foreign power, Trump, incredibly, would still beat Hillary Clinton
in a rematch today, and perhaps even by a larger margin than before.
To be sure, prospects for Democrats look better further out, but
that's because most people haven't been paying attention to all the
shit Republicans are pulling, and in most cases the adverse effects
won't hit home for months or even years, by which time it will be
too late. Still, one reason people haven't been paying attention is
that Democrats keep talking about Trump personally rather than the
Republicans universally, and a large segment of Americans have shown
themselves to be impervious to anything you say about Trump.
As for the old message, Taibbi cites
Jeff Stein: Study: Hillary Clinton's TV ads were almost entirely
Hillary Clinton's campaign ran TV ads that had less to do with policy
than any other presidential candidate in the past four presidential
races, according to a new study published on Monday by the Wesleyan
Clinton's team spent a whopping $1 billion on the election in all --

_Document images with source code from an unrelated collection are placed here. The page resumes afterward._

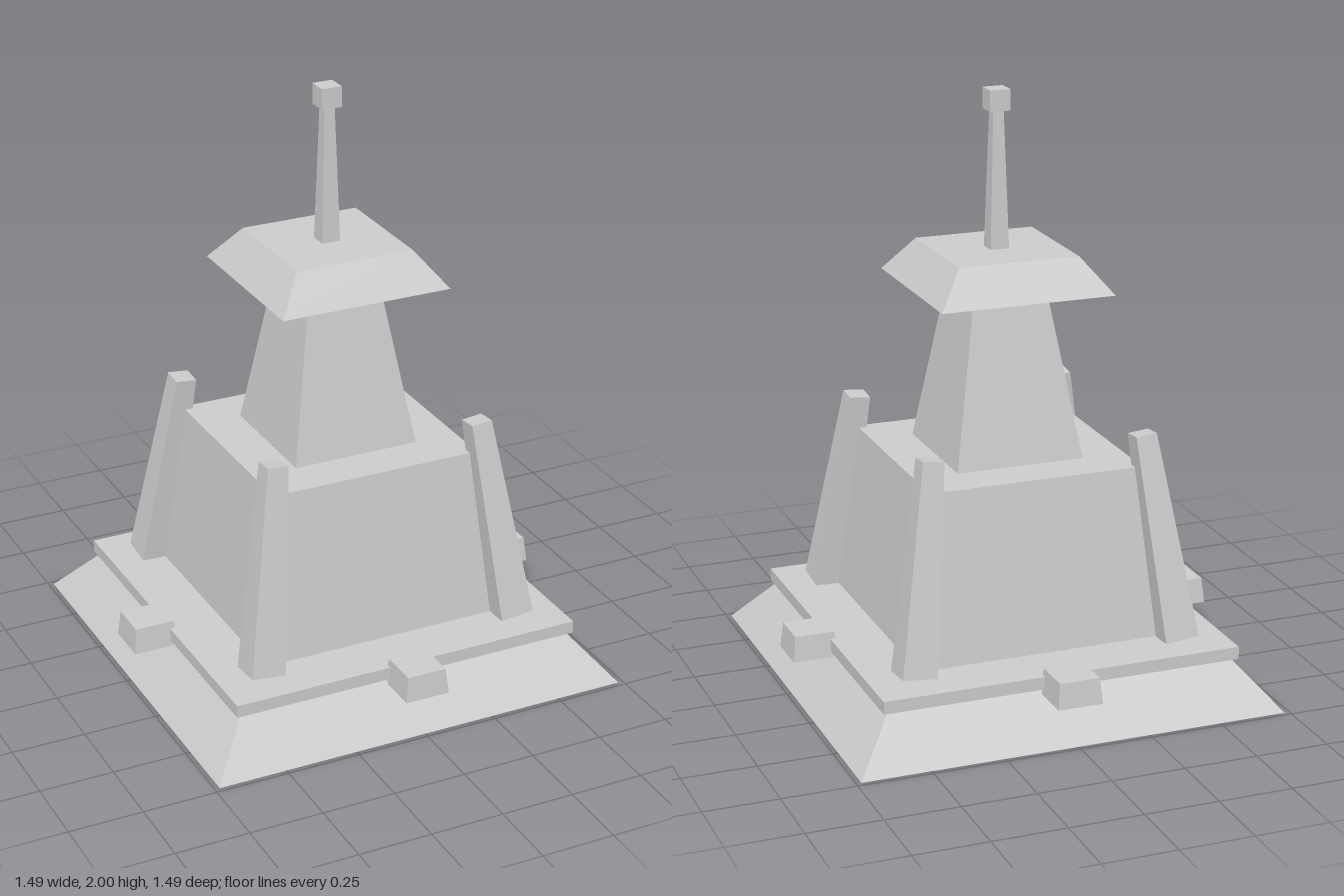
import * as THREE from 'three';

const stone = new THREE.MeshStandardMaterial({ color: 0xcccccc });
stone.name = 'paleStone';

// Box of unit size whose corners are placed by a rule: (sx, sy, sz) in -1..1 -> point
function shapedBox(name, rule) {
  const geo = new THREE.BoxGeometry(2, 2, 2).toNonIndexed();
  const pos = geo.attributes.position;
  for (let i = 0; i < pos.count; i++) {
    pos.setXYZ(i, ...rule(pos.getX(i), pos.getY(i), pos.getZ(i)));
  }
  geo.computeVertexNormals();
  const mesh = new THREE.Mesh(geo, stone);
  mesh.name = name;
  return mesh;
}

// Square frustum from y0 (half width h0) to y1 (half width h1)
function frustum(name, y0, h0, y1, h1) {
  return shapedBox(name, (sx, sy, sz) => {
    const h = sy < 0 ? h0 : h1;
    return [sx * h, sy < 0 ? y0 : y1, sz * h];
  });
}

// Tapered corner post leaning inwards, with its end faces square to the lean
function cornerPost(dx, dz) {
  return shapedBox('cornerPost', (sx, sy, sz) => {
    const [inner, outer, y, tilt] = sy < 0 ? [0.40, 0.518, 0.21, 0.006] : [0.332, 0.404, 0.9, 0.0035];
    const x = sx * dx > 0 ? outer : inner;
    const z = sz * dz > 0 ? outer : inner;
    return [dx * x, y + tilt * (sx * dx + sz * dz), dz * z];
  });
}

export function createModel() {
  const model = new THREE.Group();
  model.name = 'tower';

  // Stacked body, bottom to top
  model.add(
    frustum('slopedBase', 0, 0.733, 0.165, 0.594),
    frustum('terraceSlab', 0.163, 0.617, 0.206, 0.617),
    frustum('lowerBody', 0.2, 0.435, 0.785, 0.37),
    frustum('upperTower', 0.78, 0.221, 1.356, 0.125),
    frustum('roof', 1.354, 0.298, 1.472, 0.207),
    frustum('spire', 1.47, 0.032, 1.935, 0.018),
    frustum('spireCap', 1.93, 0.035, 2.0, 0.035)
  );

  // Four corner posts
  for (const dx of [-1, 1]) for (const dz of [-1, 1]) model.add(cornerPost(dx, dz));

  // One block at the middle of each terrace edge
  for (let i = 0; i < 4; i++) {
    const block = frustum('edgeBlock', 0.143, 0.077, 0.23, 0.068);
    const a = (i * Math.PI) / 2;
    block.position.set(0.669 * Math.sin(a), 0, 0.669 * Math.cos(a));
    model.add(block);
  }
  return model;
}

about twice what Donald Trump's campaign spent. Clinton spent $72 million
on television ads in the final weeks alone.
But only 25 percent of advertising supporting her campaign went after
Trump on policy grounds, the researchers found. By comparison, every other
presidential candidate going back to at least 2000 devoted more than 40
percent of his or her advertising to policy-based attacks. None spent
nearly as much time going after an opponent's personality as Clinton's
Clinton's ad strategy had, I think, the perverse effect of inoculating
Trump against further personal attacks and not framing issues that the
Democrats could follow up on post-election. It conveyed to voters that
issues don't matter -- only personalities and character -- and as such
Clinton offered little help down-ballot. Conversely, most Republican
money was spent down-ballot, and that created a powerful momentum to
capture Congress as well as to elect Trump. But then the Clintons have
a long history of sabotaging their party mates -- all the better to
concentrate their deal-making opportunities with donors (as well as
their retirement bonuses).
For a more optimistic accounting of Montana, see:
Matthew Yglesias: Republicans' 7-point win in last night's Montana
election is great news for Democrats; for more pessimistic views, see:
Andrew O'Hehir: Wake Up, Liberals: There Will Be No 2018 'Blue Wave,' No
Democratic Majority and No Impeachment; and
Ed Kilgore: 6 Takeaways From Montana's Special Election.
Rebecca Traister: Hillary Clinton Is Furious. And Resigned. And Funny.
And Worried. "The surreal post-election life of the woman who would
have been president." Long piece, not unsympathetic, not without
interest, especially on problems of sexual politics. You might also
be interested in
Katie Serena: Hillary Clinton Roasts Donald Trump in Wellseley College
Commencement Speech, where she "even took a whack at humor,"
introducing herself as "the former president of the Wellseley College
Young Republicans" and reminiscing about "how she and her peers were
'furious' over the election of Richard Nixon." She could have used
some of that fury lately, but instead she's "OK."
Joan C Williams: The Dumb Politics of Elite Condescension: Author
also has a book, White Working Class: Overcoming Class Cluelessness
Dave Zirin: A Lynching on the University of Maryland Campus, and
Why I Called the Murder of Richard Collins III a Lynching.
What a bummer this is all turning into. Nor can I say it's different
than I expected. And it's really unhealthy to go through life with so
many occasions to say "I told you so."